I’ll defend to the hilt the flamboyance of Zu Warriors from the Magic Mountain, as someone who has seen enough martial arts cinema to tire myself of it and back again as well as being a big advocate of Hong Kong, Korean and Japanese cinema – I have seen strange things. That being said, every defender has their limit. In a climactic scene, Yuen Biao and his brother in arms in everything from being a student to having fun at the expense of an all-female base, Mang Hoi, end the film looking like the love children of 1970s anime and K-pop.
Being a Xianxia, it means there is just as much traditional martial arts as there is flying heroes or swords. Both are superlative thanks to Bill Wong’s cinematography combined with the aforementioned production design, injecting colour, expressive costumes and concepts. Sometimes it’s such a feast for the eyes that you can’t help but feel over engorged, still, as far as problems go that isn’t a bad one.
There is an unfortunate byproduct of all this gorgeous visual fidelity stacked on top of the restoration on this Blu-ray. There is a clarity that just wasn’t present in the earlier Hong Kong Legends release, as such there are many shots involving people, swords or structures flying in which you can quite easily see the thick black wires used to suspend things in the air. There are two ways to take this. The first is to scoff at how cheap these shots look in this searing clarity. Or, secondly, you can judge the film on its own established levels. This, a film, in which an aged Sammo Hung subdues the demonic blood of a previously defeated demon with his beard just so happens to have visible wires in its aerial scenes. This is hardly enough to sink the Zu Warriors.

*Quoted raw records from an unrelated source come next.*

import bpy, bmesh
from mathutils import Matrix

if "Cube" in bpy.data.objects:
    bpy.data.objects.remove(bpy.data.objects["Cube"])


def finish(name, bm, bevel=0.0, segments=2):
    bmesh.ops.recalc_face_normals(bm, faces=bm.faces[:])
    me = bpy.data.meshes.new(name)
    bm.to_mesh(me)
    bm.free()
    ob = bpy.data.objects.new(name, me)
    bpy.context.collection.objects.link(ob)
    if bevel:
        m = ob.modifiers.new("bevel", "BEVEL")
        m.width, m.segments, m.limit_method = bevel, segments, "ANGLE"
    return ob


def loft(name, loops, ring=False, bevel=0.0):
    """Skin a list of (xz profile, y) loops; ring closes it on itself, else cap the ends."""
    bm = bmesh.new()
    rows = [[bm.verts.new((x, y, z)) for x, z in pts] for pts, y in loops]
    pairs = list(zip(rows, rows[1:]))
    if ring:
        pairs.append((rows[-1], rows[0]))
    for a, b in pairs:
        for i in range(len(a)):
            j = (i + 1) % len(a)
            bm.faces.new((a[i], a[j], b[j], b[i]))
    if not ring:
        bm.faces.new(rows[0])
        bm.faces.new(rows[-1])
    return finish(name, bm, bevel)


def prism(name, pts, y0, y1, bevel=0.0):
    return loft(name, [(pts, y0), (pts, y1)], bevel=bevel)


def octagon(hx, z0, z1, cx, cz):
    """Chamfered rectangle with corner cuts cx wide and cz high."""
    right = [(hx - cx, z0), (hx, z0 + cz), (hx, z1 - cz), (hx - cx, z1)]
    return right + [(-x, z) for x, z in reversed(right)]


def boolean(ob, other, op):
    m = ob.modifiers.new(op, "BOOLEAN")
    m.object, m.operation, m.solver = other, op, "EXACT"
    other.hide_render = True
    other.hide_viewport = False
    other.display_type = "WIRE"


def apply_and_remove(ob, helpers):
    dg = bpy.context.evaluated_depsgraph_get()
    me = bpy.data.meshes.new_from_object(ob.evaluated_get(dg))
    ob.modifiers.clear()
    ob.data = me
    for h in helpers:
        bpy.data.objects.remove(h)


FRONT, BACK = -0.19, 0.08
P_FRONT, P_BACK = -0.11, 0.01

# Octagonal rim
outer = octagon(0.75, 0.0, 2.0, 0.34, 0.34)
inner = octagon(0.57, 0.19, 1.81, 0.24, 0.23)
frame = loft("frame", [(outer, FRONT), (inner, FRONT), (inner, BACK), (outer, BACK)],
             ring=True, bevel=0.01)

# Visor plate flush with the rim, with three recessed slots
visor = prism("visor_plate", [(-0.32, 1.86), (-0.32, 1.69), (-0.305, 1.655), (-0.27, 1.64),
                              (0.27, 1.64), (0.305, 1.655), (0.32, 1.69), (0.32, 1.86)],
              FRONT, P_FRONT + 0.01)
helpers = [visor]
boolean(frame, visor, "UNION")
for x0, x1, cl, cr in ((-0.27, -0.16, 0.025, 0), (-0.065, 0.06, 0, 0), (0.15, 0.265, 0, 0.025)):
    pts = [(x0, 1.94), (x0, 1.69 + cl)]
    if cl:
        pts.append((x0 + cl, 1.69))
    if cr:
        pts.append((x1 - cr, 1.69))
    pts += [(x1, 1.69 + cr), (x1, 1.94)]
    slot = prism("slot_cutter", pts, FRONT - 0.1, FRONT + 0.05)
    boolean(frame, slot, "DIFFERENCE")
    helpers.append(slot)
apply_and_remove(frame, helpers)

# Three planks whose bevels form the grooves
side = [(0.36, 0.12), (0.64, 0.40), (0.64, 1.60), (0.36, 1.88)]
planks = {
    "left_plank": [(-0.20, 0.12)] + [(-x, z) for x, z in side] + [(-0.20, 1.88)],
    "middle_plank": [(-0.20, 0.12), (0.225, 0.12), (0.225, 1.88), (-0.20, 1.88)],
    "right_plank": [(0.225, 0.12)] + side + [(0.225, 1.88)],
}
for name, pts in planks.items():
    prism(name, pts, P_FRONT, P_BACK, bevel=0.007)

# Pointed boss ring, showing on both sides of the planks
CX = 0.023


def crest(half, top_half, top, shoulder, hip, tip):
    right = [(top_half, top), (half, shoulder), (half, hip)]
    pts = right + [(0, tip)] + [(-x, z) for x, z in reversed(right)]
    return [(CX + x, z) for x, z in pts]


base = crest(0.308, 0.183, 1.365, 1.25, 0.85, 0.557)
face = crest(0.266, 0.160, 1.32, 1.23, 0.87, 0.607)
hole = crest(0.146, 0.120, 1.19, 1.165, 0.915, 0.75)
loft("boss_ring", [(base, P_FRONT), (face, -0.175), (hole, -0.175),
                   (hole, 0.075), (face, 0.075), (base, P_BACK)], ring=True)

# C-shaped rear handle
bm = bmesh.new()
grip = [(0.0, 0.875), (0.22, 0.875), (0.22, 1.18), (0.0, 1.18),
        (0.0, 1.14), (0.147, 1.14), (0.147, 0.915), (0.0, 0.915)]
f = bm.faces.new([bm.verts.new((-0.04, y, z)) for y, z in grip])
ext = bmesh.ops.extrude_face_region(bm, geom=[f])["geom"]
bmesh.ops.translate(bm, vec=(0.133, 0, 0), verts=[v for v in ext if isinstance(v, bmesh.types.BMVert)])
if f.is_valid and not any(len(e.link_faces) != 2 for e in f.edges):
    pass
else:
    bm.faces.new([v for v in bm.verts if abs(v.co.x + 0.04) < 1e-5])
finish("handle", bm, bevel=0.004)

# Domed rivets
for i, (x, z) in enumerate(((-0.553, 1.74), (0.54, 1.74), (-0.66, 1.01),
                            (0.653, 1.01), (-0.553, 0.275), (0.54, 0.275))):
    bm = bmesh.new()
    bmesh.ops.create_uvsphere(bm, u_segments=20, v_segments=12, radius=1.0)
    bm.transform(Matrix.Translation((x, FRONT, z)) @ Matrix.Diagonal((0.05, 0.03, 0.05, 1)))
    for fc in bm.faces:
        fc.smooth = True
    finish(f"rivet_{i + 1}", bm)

Just like Italian Horror isn’t for everyone, neither is Chinese Fantasy Action. The only way I can surmise how I feel about this new Eureka release is to explain my relationship with martial arts cinema. I have watched so many Golden Harvest and Shaw Brothers movies that they all start to bleed into one, amorphous glob containing the faces of Sammo Hung, Jackie Chan, Bruce Lee and Gordon Liu. Comparatively, Zu Warriors is the pinnacle of a style of Chinese cinema that will leave a deep impression on all who see it if only on the lashes of style and the uniqueness of the ideas it throws around with abandon. You will remember images, for years, even if the plot is nothing to write home about.
Eureka Classic releases tend to be quite thin on extras, not by choice, the movies that come from that label tend to be harder to gather extra features for thanks to a combination of age and obscurity. That isn’t true here. There’s the aforementioned 2K restoration which is as much of a blessing as it is a curse. The crowning glory, though, is a triple bill of features. There’s a new hour-long interview with the director filmed exclusively for this release. There’s a European cut called Zu: Warrior Time, that features a Wizard of Oz style wrap-around with Yuen Biao as a modern-day student transported back through time. And lastly, a Tsui Hark episode of Jonathan Ross’s Son of the Incredibly Strange Film Show which displays a BFI-like attention to detail in digging in the archives for gold. As far as home labels and their renewed interest in Chinese genre and martial arts, this is one of the landmark releases even if I could barely follow any of it.
Great box art too.